The fact that I like to eat potato chips in bed (thus Ken’s not so affectionate moniker for me, “Crummy”) makes his skin crawl. The fact that he needs a noise maker to cut down on the noise so he can sleep drives me crazy. (Hello! We live in Belmont. What noise is he talking about? Besides isn’t a noise maker by definition, noise?) Night after night. Week after week. Year after year. You get the picture. The little annoyances can add up until they’re all you see.
But here’s the secret. Just like marriage can magnify your imperfections, it can also magnify your strengths.
For instance, Ken doesn’t like a key ingredient in my famous lasagna so I make a special pan without it just for him. It’s a small thing but he sees this as a true sign of my love for him. For my part, Ken will give me the last potato chip (yes, I have a thing for potato chips) – actually, Ken will give me the last of anything, because he’s kind of selfless that way.
True, these aren’t earth shattering gestures – and that’s the point. Marriage is made up of as many if not more of these small intimate moments than not.
It’s all about what you choose to focus on.
You can get caught up in the mundane details and eccentricities that can drive you to madness. Or you can let go of the small stuff and focus on why you’re together in the first place.
The trick is to turn down the light on that one pimple that you’ve magnified beyond recognition and look at the entire face of the marriage. The big picture if you will.

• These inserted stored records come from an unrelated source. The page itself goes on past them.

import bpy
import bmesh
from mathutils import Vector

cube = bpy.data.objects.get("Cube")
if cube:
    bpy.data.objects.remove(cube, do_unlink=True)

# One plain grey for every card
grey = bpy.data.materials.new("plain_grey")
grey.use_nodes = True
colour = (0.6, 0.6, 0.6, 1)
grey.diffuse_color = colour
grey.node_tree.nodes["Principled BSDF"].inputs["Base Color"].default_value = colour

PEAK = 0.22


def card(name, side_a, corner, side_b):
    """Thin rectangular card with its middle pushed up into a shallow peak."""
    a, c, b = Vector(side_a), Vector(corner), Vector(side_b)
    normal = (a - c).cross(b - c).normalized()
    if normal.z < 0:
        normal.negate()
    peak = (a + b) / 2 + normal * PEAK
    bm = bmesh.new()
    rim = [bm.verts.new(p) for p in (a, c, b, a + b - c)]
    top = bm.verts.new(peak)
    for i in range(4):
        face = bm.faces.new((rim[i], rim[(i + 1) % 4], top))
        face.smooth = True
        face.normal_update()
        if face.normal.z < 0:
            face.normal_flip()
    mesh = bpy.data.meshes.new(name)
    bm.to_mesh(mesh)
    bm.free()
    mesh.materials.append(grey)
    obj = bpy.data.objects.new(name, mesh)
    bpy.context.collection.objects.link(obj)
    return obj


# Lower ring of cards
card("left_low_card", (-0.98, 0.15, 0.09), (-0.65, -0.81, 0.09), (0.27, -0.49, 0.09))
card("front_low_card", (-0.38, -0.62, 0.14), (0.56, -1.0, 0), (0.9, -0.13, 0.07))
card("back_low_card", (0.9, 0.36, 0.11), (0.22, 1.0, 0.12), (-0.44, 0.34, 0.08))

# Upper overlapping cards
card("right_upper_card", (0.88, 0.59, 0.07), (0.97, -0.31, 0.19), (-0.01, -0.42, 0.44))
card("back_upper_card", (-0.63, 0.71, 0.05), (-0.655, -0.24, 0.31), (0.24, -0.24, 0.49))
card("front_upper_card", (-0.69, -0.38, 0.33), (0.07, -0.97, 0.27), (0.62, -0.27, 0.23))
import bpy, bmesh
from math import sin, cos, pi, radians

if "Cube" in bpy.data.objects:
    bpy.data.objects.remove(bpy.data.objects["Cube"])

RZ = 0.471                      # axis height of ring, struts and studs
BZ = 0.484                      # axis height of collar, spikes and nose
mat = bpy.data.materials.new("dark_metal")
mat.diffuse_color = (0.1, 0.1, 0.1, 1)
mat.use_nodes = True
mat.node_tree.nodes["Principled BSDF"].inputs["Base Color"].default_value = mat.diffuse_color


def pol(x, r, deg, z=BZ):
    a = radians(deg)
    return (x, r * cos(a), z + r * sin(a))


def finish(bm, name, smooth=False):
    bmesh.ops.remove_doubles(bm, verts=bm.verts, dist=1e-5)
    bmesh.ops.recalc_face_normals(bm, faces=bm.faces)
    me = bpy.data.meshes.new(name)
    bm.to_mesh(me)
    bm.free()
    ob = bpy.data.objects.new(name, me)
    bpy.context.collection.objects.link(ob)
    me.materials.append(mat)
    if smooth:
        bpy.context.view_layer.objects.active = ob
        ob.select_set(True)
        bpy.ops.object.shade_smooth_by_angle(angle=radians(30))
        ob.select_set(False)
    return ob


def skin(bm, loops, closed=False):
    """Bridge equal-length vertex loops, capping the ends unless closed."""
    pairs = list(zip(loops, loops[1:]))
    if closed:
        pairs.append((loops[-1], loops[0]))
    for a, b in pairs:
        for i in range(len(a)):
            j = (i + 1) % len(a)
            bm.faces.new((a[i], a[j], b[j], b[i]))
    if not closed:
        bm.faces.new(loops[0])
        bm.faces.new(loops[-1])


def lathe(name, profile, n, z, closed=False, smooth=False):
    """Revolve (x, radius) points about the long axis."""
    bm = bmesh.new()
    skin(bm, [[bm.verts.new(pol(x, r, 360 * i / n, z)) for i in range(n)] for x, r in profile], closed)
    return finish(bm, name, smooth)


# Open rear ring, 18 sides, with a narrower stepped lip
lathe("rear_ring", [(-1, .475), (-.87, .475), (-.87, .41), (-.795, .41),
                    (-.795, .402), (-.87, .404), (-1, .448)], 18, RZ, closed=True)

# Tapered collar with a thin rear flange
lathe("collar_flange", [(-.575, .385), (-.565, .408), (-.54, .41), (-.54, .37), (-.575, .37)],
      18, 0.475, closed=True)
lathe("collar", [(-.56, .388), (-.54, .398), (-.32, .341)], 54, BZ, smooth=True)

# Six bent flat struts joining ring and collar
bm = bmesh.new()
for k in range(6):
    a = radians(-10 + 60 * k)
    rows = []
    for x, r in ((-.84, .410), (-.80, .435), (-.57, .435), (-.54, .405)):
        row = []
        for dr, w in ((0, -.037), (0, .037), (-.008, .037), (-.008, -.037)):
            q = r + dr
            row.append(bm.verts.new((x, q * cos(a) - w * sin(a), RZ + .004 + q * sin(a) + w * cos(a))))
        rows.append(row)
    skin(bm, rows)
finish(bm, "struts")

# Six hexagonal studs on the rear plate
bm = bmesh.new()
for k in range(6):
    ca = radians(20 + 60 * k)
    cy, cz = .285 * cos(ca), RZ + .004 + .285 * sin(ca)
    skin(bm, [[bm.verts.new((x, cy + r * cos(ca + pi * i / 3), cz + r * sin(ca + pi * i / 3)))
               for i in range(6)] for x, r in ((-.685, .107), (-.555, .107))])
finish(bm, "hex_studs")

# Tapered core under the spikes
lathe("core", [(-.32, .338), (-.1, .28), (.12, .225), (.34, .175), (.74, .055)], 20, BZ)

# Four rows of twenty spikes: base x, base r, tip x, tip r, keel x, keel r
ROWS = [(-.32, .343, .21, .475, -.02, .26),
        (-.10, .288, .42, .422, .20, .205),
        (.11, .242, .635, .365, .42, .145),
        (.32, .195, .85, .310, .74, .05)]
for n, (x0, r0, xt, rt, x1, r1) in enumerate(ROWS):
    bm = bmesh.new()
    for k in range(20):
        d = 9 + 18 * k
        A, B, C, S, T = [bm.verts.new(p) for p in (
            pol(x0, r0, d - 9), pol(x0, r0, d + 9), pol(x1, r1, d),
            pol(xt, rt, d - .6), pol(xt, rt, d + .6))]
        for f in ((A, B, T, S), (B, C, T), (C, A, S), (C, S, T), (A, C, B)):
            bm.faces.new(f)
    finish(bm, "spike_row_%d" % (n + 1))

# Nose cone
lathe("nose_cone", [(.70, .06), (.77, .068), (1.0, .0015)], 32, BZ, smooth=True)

Every time I do that, I remember exactly why I have a love story to share – a marriage that I’m proud of and that I cherish.
It’s because while Ken’s not perfect, neither am I. It’s because whenever I feel scared or insecure, I know he’s got my back. It’s because he’s an amazing dad and an all around great guy. It’s because, at the end of the day, when I close my eyes, there’s no one else I’d rather sleep beside – noise maker and all.